Anyway, that didn’t pan out. I wasn’t certain I wanted to tie things so closely to Bram Stoker’s work, and I wasn’t certain anyone would buy a story set in pre-war Europe, involving a British eccentric carrying a skull to Istanbul. So I put it aside and went on to other things. But ideas aren’t that easy to shake. So, a year later, I got to discussing story ideas with my good friends Joel Jenkins and Derrick Ferguson (both great writers, btw, and you should check out their stuff post-haste), and came up with the idea of Dracula as a James Bond-esque villain. A nod to Gene Colan and Marv Wolfman’s brilliant Tomb of Dracula, with Dracula running this global Satanic network of cults and agents. I wrote the first book, Dracula Lives!, and published it through Pulpwork Press in 2010.

I reworked elements of my original idea into Dracula Lives!–the persistence of Dracula’s ghost, the competing factions of vampires, Satanists and government agencies all seeking to claim Dracula for themselves–and added some new factors–a dhampir named Harker and the Westenra Fund–to the mix, to create a sort of John le Carre/Hammer Horror mashup. I left out the Orient Express, obviously, because the book was set in modern times and people use planes these days.

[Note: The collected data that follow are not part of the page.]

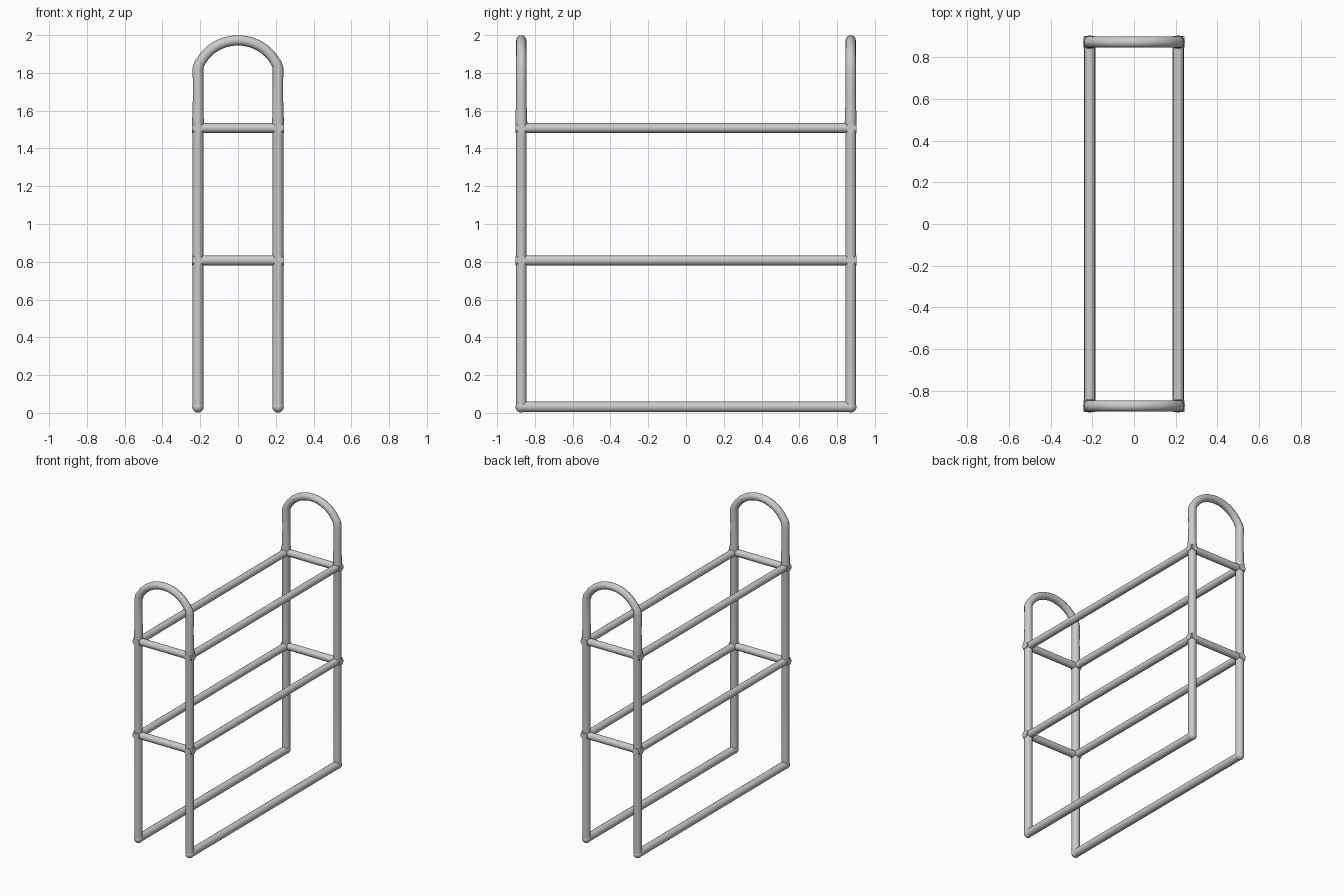
import bpy
import math

if "Cube" in bpy.data.objects:
    bpy.data.objects.remove(bpy.data.objects["Cube"])

X, Y = 0.212, 0.872          # post centres
BASE = 0.032                 # skid centre height
R_POST, R_RAIL = 0.0285, 0.026


def tube(name, pts, radii):
    """Round tube swept along a list of points, one radius per point."""
    cu = bpy.data.curves.new(name, 'CURVE')
    cu.dimensions = '3D'
    cu.bevel_depth = 1.0
    cu.bevel_resolution = 6
    cu.use_fill_caps = True
    sp = cu.splines.new('POLY')
    sp.points.add(len(pts) - 1)
    for p, co, r in zip(sp.points, pts, radii):
        p.co = (*co, 1)
        p.radius = r
    ob = bpy.data.objects.new(name, cu)
    bpy.context.collection.objects.link(ob)
    bpy.ops.object.select_all(action='DESELECT')
    ob.select_set(True)
    bpy.context.view_layer.objects.active = ob
    bpy.ops.object.convert(target='MESH')
    bpy.ops.object.shade_smooth_by_angle(angle=math.radians(50))
    return bpy.context.object


# Half profile of a hoop: (x, z, radius), from the foot up to just before the crown
half = [(X, BASE, R_POST), (X, 1.508, R_POST), (X, 1.535, 0.032),
        (X, 1.57, 0.030), (X - 0.001, 1.68, 0.0275), (X, 1.825, R_POST),
        (0.205, 1.848, 0.028), (0.192, 1.868, 0.027)]
# Shallow arc over the top
for i in range(1, 9):
    a = math.radians(60) * (1 - i / 9)
    half.append((0.192 * math.sin(a) / math.sin(math.radians(60)),
                 1.868 + 0.104 * (math.cos(a) - 0.5) / 0.5, 0.027))
profile = [(-x, z, r) for x, z, r in half] + [(0, 1.972, 0.027)] + half[::-1]

# End hoops with their cross rails
for end, s in (("front", -1), ("back", 1)):
    tube(end + "_hoop", [(x, s * Y, z) for x, z, r in profile],
         [r for x, z, r in profile])
    for level, z in (("middle", 0.807), ("upper", 1.508)):
        tube(f"{end}_{level}_cross_rail",
             [(-X - 0.031, s * Y, z), (X + 0.031, s * Y, z)], [R_RAIL] * 2)

# Long side rails and floor skids
for side, s in (("left", -1), ("right", 1)):
    for level, z in (("middle", 0.807), ("upper", 1.508)):
        tube(f"{side}_{level}_rail",
             [(s * X, -Y - 0.03, z), (s * X, Y + 0.03, z)], [R_RAIL] * 2)
    tube(side + "_skid", [(s * X, -Y, BASE), (s * X, Y, BASE)], [R_POST] * 2)
    # Rounded elbows joining skid and posts
    for end, t in (("front", -1), ("back", 1)):
        bpy.ops.mesh.primitive_uv_sphere_add(
            segments=20, ring_count=12, radius=0.0305, location=(s * X, t * Y, BASE))
        bpy.context.object.name = f"{side}_{end}_elbow"
        bpy.ops.object.shade_smooth()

It didn’t sell well.

Plans for the series were scuppered, and once more, the original idea went into a drawer. Until about a year or so ago, when I was looking around for an idea for the third Royal Occultist novel. So once again, I pulled out my old idea, gave it a new coat of paint, and set about making it fit into the world of the Royal Occultist. Which was no easy thing, by the way…Dracula is akin to Sherlock Holmes in that he’s a character that rapidly dominates any narrative he’s in. Hence my use of Dracula as a force literally seeking to dominate the main character, and usurp his existence…but that’s a discussion for another time.

The Infernal Express is now available in electronic format. A print edition will be out in the next few days, if you prefer your books to take up space on something other than a hard drive. Reviews are always welcome, and if you’re interested in keeping up-to-date on the world of the Royal Occultist please be sure to ‘Like’ the Facebook page and set your bookmarks for